So I pulled up this collection on my phone. I re-read aloud to always-interested Teddy and Ollie a few of the letters that kindly mentioned them. And I realized that I needed to follow your example if I didn’t want to ruin the entirety of Mother’s Day for Lindsey and our boys. I realized that you can play and sing music socially distanced; the songs of Mary Poppins, one of the boys’ favorites when they were little, sound great at 20 feet like they do at two feet. I realized that the Sunday New York Times crossword can be worked on socially distanced; yes, it’s not Scrabble, but it still excites your vocabulary and it is similarly spatially rewarding. The dogs and I walked home. Our family ended up enjoying a delightful Mother’s Day evening.
Yesterday, Jacqueline Novogratz closed her remarkable View From The Top talk here at Tuck by counseling us all to remember that while you cannot control what events will befall you, “you can choose how you will respond.” Thank you for how you have chosen to respond to our world by helping create this historic spring term here at Tuck. Great leaders are great teachers, and one of the wonderful things about teaching is you never know exactly when and where your lessons will sink in and be applied.
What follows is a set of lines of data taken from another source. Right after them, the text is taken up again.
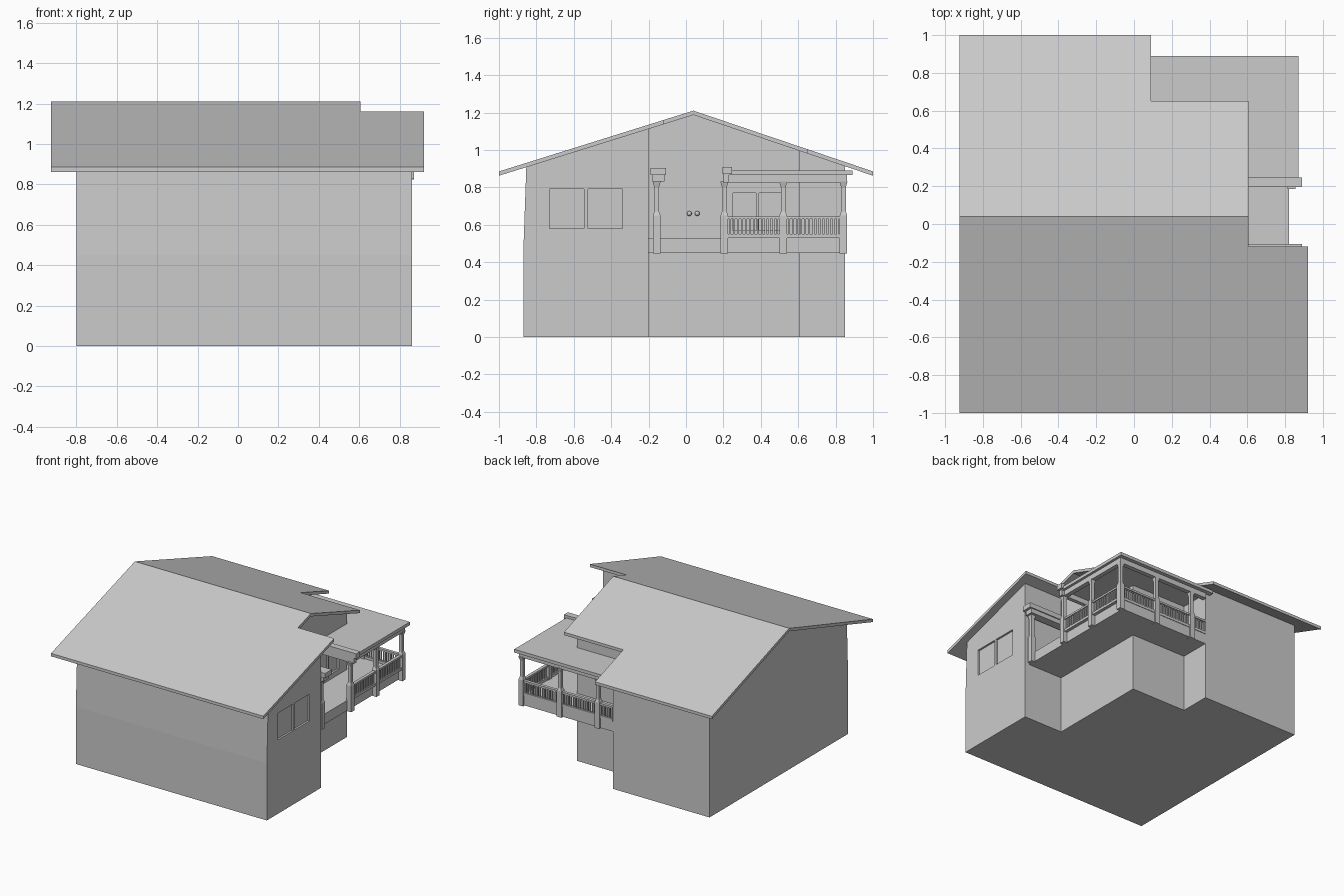
import bpy, bmesh
from mathutils import Vector

cube = bpy.data.objects.get("Cube")
if cube:
    bpy.data.objects.remove(cube)

grey = bpy.data.materials.new("light_grey")
grey.use_nodes = True
grey.diffuse_color = (0.6, 0.6, 0.6, 1)
grey.node_tree.nodes["Principled BSDF"].inputs["Base Color"].default_value = (0.6, 0.6, 0.6, 1)


def finish(name, bm):
    bmesh.ops.recalc_face_normals(bm, faces=bm.faces)
    mesh = bpy.data.meshes.new(name)
    bm.to_mesh(mesh)
    bm.free()
    mesh.materials.append(grey)
    obj = bpy.data.objects.new(name, mesh)
    bpy.context.collection.objects.link(obj)
    return obj


def add_prism(bm, points, offset):
    """Extrude a closed outline of 3D points along an offset."""
    face = bm.faces.new([bm.verts.new(p) for p in points])
    out = bmesh.ops.extrude_face_region(bm, geom=[face], use_keep_orig=True)
    top = [g for g in out["geom"] if isinstance(g, bmesh.types.BMVert)]
    bmesh.ops.translate(bm, verts=top, vec=offset)
    return top


def add_box(bm, x, y, z):
    add_prism(bm, [(x[0], y[0], z[0]), (x[1], y[0], z[0]), (x[1], y[1], z[0]), (x[0], y[1], z[0])],
              (0, 0, z[1] - z[0]))


def boxes(name, items):
    bm = bmesh.new()
    for item in items:
        add_box(bm, *item)
    return finish(name, bm)


# Shared dimensions
RIDGE_Y, RIDGE_Z, EAVE_Z, THICK = 0.04, 1.21, 0.885, 0.023
FLOOR, DECK_TOP = 0.45, 0.53
WALL_X, STEP_Y = 0.52, 0.61
FOOTPRINT = [(-0.8, -0.87), (0.86, -0.87), (0.86, -0.2), (WALL_X, -0.2),
             (WALL_X, STEP_Y), (0.04, STEP_Y), (0.04, 0.85), (-0.8, 0.85)]


def roof_z(y):
    run = RIDGE_Y + 1 if y < RIDGE_Y else 1 - RIDGE_Y
    return RIDGE_Z - abs(y - RIDGE_Y) * (RIDGE_Z - EAVE_Z) / run


# Lower storey
bm = bmesh.new()
add_prism(bm, [(x, y, 0) for x, y in FOOTPRINT], (0, 0, FLOOR))
finish("lower_walls", bm)

# Upper storey, leaning in slightly at the front and trimmed under the roof
bm = bmesh.new()
for v in add_prism(bm, [(x, y, FLOOR) for x, y in FOOTPRINT], (0, 0, 0.85)):
    if v.co.y < -0.8:
        v.co.y += 0.03
for side in (-1, 1):
    eave = Vector((0, side, EAVE_Z))
    ridge = Vector((0, RIDGE_Y, RIDGE_Z))
    normal = Vector((1, 0, 0)).cross(ridge - eave)
    if normal.z < 0:
        normal.negate()
    bmesh.ops.bisect_plane(bm, geom=bm.verts[:] + bm.edges[:] + bm.faces[:],
                           plane_co=ridge - Vector((0, 0, THICK - 0.002)), plane_no=normal, clear_outer=True)
    bmesh.ops.holes_fill(bm, edges=[e for e in bm.edges if e.is_boundary])
upper_walls = finish("upper_walls", bm)

# Window recesses: two in the side gable, two under the porch
cutter = boxes("window_cutter",
               [((0.845, 0.9), y, (0.58, 0.79)) for y in ((-0.73, -0.545), (-0.525, -0.34))] +
               [((WALL_X - 0.015, 0.6), y, (0.57, 0.77)) for y in ((0.25, 0.375), (0.39, 0.51))])
cutter.hide_render = True
cutter.hide_set(True)
cut = upper_walls.modifiers.new("windows", "BOOLEAN")
cut.object = cutter
cut.operation = "DIFFERENCE"
cut.solver = "EXACT"


# Main roof: stepped outline of each slope, projected up to the pitch
def roof_slope(name, outline):
    bm = bmesh.new()
    add_prism(bm, [(x, y, roof_z(y)) for x, y in outline], (0, 0, -THICK))
    finish(name, bm)


roof_slope("front_roof", [(-0.925, -1), (0.92, -1), (0.92, -0.12), (0.605, -0.12),
                          (0.605, RIDGE_Y), (-0.925, RIDGE_Y)])
roof_slope("back_roof", [(-0.925, RIDGE_Y), (0.605, RIDGE_Y), (0.605, 0.65), (0.09, 0.65),
                         (0.09, 1), (-0.925, 1)])

# Porch deck and roof, both wrapping the recessed corner
def wrap_slab(name, x_out, y_front, y_out, z0, z1, x_in):
    bm = bmesh.new()
    outline = [(WALL_X, y_front), (x_out, y_front), (x_out, y_out), (x_in, y_out),
               (x_in, STEP_Y), (WALL_X, STEP_Y)]
    add_prism(bm, [(x, y, z0) for x, y in outline], (0, 0, z1 - z0))
    finish(name, bm)


wrap_slab("porch_deck", 0.82, -0.2, 0.85, FLOOR, DECK_TOP, 0.04)
wrap_slab("porch_roof", 0.87, 0.22, 0.89, 0.865, 0.89, 0.0)

# Beams carrying the porch roof and framing the open entry
boxes("porch_beams", [((0.815, 0.85), (0.2, 0.86), (0.825, 0.865)),
                      ((0.04, 0.85), (0.825, 0.86), (0.825, 0.865))])
boxes("entry_beams", [((WALL_X, 0.89), (-0.19, -0.107), (0.865, 0.903)),
                      ((WALL_X, 0.87), (-0.18, -0.115), (0.83, 0.865)),
                      ((WALL_X, 0.89), (0.195, 0.245), (0.87, 0.91)),
                      ((WALL_X, 0.87), (0.2, 0.23), (0.825, 0.87))])

# Posts: wide base, tapered shoulder, slim shaft and flared top
POST_X, POST_Y = 0.833, 0.842
side_posts = [(POST_X, y) for y in (-0.157, 0.205, 0.52, POST_Y)]
back_posts = [(x, POST_Y) for x in (0.5, 0.17)]
POST_PROFILE = [(0.02, FLOOR - 0.005), (0.02, 0.65), (0.013, 0.67), (0.013, 0.8), (0.021, 0.83)]
bm = bmesh.new()
for px, py in side_posts + back_posts:
    rings = [[bm.verts.new((px + sx * r, py + sy * r, z))
              for sx, sy in ((-1, -1), (1, -1), (1, 1), (-1, 1))] for r, z in POST_PROFILE]
    for low, high in zip(rings, rings[1:]):
        for i in range(4):
            j = (i + 1) % 4
            bm.faces.new((low[i], low[j], high[j], high[i]))
    bm.faces.new(rings[0][::-1])
    bm.faces.new(rings[-1])
finish("porch_posts", bm)


# Railings with balusters between posts
def railing(name, start, end):
    a, b = Vector(start), Vector(end)
    across = Vector((abs(b.y - a.y), abs(b.x - a.x))).normalized()

    def bar(p, q, half, z):
        w = across * half
        xs = sorted((p.x, q.x))
        ys = sorted((p.y, q.y))
        return ((xs[0] - w.x, xs[1] + w.x), (ys[0] - w.y, ys[1] + w.y), z)

    items = [bar(a, b, 0.012, (DECK_TOP, 0.55)), bar(a, b, 0.012, (0.63, 0.645))]
    count = max(2, round((b - a).length / 0.021))
    step = (b - a) / count
    for i in range(count):
        mid = a + step * (i + 0.5)
        items.append(bar(mid - step * 0.22, mid + step * 0.22, 0.005, (0.55, 0.63)))
    boxes(name, items)


for i, (a, b) in enumerate(zip(side_posts[1:], side_posts[2:])):
    railing(f"side_railing_{i + 1}", a, b)
back_run = [side_posts[-1]] + back_posts + [(0.04, POST_Y)]
for i, (a, b) in enumerate(zip(back_run, back_run[1:])):
    railing(f"back_railing_{i + 1}", a, b)

# Pair of door knobs on the recessed wall
bm = bmesh.new()
for y in (0.018, 0.06):
    made = bmesh.ops.create_uvsphere(bm, u_segments=16, v_segments=10, radius=0.013)
    bmesh.ops.translate(bm, verts=made["verts"], vec=(WALL_X + 0.015, y, 0.66))
for f in bm.faces:
    f.smooth = True
finish("door_knobs", bm)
I appreciate what all of you – especially Tara and her fellow letter-writers – have taught me this term.
As always, please take good care this weekend.
Dartmouth has formed a high-level task force to plan for and manage possible disruptions related to the COVID-19 coronavirus outbreak, monitor federal and state recommendations, implement guidance, and communicate with our community.